United Healthcare contacts specific individuals using an artificial or prerecorded voice to convey healthcare-related information, such as vaccine reminders. In this case, United Healthcare called a patient to remind him about a flu vaccination, but the patient had switched carriers and had his cell phone number reassigned to a different person. That person—the Plaintiff in this case—alleged that the call violated the TCPA because United Healthcare did not have the “prior express consent of the called party.”
United Healthcare sought to stay the proceedings until the FCC resolved its expedited petition requesting clarification of prior express consent requirement in the recycled number context and asking the FCC to confirm that there is a good faith exception to liability under the TCPA when a call is placed for informational purposes as opposed to telemarketing. It pointed out that another entity, ACA, filed a similar petition with the FCC. (ACA’s petition was highlighted in a previous post discussing pending petitions before the FCC.)
In granting the motion to stay, the court acknowledged that courts have reached conflicting decisions as to the meaning of “called party.” Id. at *3 (citing Cellco P’ship v. Wilcrest Health Care Mgmt., Inc., 2012 WL 1638056 at *7 (D.N.J. May, 8, 2012) (“called party” is the intended recipient of the call), and Soppett v. Enhanced Recovery Co., LLC, 679 F.3d 637 (7th Cir. 2012) (“called party” is the current cell phone subscriber). It further noted that public comments are due as to United Healthcare’s petition at the end of March.
The court found that the stay is warranted because “(1) Defendant’s petition is already before the FCC and comments are due in the near future; (2) judicial economy weighs against issuing a decision that may be undermined by an anticipated ruling of the regulatory body; (3) the violation alleged in this case is not ongoing so Plaintiff will suffer no further damages during a stay; and (4) this case is in the early stages of litigation, such that Plaintiff will not be prejudiced by any delay.”

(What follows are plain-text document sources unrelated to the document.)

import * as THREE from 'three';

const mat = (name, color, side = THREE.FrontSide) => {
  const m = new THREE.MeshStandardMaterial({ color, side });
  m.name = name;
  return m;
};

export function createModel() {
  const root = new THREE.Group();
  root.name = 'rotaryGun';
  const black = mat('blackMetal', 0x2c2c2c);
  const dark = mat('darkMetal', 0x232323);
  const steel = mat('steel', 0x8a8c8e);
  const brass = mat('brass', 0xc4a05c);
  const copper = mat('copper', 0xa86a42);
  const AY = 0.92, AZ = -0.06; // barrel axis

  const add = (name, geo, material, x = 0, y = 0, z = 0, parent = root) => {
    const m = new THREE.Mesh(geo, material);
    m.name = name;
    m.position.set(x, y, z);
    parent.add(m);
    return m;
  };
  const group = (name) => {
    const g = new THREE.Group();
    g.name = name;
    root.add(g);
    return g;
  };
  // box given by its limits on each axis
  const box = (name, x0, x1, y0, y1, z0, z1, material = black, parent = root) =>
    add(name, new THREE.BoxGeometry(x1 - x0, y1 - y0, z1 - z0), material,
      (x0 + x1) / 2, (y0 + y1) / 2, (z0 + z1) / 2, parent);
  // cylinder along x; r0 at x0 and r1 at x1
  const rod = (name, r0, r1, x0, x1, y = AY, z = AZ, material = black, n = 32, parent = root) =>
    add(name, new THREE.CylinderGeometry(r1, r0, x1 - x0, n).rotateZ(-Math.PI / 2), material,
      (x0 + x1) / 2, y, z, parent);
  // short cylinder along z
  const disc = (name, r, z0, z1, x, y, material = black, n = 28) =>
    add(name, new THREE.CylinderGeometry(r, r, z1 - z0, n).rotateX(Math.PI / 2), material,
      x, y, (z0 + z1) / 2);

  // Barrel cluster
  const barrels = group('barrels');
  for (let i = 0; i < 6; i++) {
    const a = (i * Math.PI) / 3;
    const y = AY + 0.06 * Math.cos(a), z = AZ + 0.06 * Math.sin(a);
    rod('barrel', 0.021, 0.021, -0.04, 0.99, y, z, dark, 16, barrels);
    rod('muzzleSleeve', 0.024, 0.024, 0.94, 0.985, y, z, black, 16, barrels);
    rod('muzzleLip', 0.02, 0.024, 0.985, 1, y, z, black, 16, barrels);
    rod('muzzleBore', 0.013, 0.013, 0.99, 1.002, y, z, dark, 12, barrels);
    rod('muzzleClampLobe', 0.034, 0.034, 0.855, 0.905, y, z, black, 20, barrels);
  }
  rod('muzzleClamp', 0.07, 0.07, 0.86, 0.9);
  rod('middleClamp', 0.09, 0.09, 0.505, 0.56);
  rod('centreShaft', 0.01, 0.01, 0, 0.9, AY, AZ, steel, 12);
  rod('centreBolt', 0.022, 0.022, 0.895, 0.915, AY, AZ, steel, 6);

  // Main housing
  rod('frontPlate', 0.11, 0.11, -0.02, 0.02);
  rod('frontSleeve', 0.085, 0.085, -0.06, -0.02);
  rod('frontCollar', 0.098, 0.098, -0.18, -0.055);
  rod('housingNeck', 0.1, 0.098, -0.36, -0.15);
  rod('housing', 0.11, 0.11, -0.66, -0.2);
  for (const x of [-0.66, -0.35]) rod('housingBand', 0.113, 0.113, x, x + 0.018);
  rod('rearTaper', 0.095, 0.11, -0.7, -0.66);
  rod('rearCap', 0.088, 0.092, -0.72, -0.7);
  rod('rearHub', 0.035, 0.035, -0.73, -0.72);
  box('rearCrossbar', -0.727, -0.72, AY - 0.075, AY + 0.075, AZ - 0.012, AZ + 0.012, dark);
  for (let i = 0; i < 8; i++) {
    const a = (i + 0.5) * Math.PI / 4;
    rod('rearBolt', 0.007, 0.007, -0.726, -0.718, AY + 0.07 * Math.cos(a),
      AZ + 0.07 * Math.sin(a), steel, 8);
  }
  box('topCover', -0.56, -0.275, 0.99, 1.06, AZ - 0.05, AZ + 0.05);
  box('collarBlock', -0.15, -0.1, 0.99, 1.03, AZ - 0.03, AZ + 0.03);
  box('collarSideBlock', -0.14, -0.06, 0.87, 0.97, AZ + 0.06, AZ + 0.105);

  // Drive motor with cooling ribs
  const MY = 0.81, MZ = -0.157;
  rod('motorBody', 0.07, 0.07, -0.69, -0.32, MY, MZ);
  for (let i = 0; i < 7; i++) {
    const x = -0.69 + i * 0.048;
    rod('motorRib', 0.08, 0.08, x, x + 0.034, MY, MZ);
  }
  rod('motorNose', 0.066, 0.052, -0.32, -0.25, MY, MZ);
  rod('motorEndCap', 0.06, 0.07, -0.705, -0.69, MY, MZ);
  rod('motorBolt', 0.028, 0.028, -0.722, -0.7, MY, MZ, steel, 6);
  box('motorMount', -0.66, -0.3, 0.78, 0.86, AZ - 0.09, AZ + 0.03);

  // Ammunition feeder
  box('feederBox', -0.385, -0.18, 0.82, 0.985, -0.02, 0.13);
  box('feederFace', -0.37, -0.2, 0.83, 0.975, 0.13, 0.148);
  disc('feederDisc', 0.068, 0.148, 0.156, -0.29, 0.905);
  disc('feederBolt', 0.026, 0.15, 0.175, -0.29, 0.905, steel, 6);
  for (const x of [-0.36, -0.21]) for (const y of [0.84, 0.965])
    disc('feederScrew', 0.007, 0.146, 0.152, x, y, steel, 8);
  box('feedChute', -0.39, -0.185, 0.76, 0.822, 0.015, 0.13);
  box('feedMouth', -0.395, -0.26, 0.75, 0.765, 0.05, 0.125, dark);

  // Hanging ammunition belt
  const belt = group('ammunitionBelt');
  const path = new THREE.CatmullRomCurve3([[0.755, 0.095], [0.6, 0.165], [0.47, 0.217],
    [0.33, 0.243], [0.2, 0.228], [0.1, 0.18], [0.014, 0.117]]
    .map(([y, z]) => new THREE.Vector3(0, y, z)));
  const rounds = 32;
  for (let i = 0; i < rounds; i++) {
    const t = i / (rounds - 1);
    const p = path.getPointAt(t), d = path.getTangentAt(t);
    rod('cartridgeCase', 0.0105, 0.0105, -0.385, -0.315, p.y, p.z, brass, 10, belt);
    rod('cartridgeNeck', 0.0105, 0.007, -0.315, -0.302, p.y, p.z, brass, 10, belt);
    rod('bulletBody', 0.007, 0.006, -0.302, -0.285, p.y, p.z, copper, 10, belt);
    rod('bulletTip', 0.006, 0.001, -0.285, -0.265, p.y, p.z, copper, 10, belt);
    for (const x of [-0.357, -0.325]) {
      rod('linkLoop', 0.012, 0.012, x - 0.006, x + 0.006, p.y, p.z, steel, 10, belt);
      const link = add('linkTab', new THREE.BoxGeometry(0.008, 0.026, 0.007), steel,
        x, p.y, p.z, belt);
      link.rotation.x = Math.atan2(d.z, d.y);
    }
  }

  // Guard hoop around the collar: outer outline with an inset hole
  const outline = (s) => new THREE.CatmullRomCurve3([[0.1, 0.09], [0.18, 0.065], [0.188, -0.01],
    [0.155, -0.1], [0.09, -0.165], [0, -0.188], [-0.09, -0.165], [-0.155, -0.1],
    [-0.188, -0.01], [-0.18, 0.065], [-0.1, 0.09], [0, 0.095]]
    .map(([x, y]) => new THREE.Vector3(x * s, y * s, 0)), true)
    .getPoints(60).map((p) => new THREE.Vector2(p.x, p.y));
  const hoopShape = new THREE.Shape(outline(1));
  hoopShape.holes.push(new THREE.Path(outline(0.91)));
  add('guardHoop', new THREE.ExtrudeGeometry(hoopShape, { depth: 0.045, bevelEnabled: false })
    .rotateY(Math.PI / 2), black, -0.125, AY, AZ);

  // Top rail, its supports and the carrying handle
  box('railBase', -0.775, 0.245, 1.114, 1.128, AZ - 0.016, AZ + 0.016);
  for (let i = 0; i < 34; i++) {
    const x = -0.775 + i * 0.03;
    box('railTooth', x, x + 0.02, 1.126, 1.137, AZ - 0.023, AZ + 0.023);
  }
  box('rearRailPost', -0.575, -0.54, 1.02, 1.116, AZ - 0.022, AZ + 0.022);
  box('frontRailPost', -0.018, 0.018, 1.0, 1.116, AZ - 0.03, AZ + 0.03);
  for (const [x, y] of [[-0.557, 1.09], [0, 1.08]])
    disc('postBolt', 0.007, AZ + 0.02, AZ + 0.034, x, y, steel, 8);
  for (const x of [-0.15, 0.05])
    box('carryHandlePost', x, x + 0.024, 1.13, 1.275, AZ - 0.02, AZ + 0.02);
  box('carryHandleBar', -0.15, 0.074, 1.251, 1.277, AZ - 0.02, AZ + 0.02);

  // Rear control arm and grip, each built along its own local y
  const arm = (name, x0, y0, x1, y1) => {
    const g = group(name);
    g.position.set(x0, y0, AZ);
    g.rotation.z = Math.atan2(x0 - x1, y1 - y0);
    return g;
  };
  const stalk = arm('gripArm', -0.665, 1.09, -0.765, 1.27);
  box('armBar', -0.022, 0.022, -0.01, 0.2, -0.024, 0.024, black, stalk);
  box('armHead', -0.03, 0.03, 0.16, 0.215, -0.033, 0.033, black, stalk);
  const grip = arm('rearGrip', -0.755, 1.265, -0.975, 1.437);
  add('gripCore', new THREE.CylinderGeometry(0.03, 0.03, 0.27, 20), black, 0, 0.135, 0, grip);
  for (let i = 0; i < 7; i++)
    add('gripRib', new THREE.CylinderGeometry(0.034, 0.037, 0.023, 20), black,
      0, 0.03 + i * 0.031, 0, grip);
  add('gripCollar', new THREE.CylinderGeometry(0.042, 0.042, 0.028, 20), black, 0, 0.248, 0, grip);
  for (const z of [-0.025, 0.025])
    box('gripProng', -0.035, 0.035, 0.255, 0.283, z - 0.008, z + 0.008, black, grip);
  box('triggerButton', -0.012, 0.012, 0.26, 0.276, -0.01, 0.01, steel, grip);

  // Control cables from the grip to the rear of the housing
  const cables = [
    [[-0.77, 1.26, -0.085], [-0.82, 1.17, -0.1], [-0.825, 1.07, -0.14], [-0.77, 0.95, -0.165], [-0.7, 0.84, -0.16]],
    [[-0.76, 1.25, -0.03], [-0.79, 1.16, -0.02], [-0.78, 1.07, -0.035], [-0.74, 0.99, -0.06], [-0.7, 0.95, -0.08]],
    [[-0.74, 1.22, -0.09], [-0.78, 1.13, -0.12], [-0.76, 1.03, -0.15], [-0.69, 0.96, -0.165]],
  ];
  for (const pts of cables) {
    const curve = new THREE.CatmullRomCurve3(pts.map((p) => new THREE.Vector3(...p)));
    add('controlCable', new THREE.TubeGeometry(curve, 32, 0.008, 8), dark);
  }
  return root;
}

In fact, the Plaintiff barely contested any of these factors. Instead, he argued that “called party should correctly be interpreted to mean the subscriber to the phone line or the actual recipient of the call.” The court highlighted that his argument ignored the contrary authority.
This decision adds to the list of courts staying cases under the primary jurisdiction doctrine until the FCC clarifies the uncertain terms in the TCPA.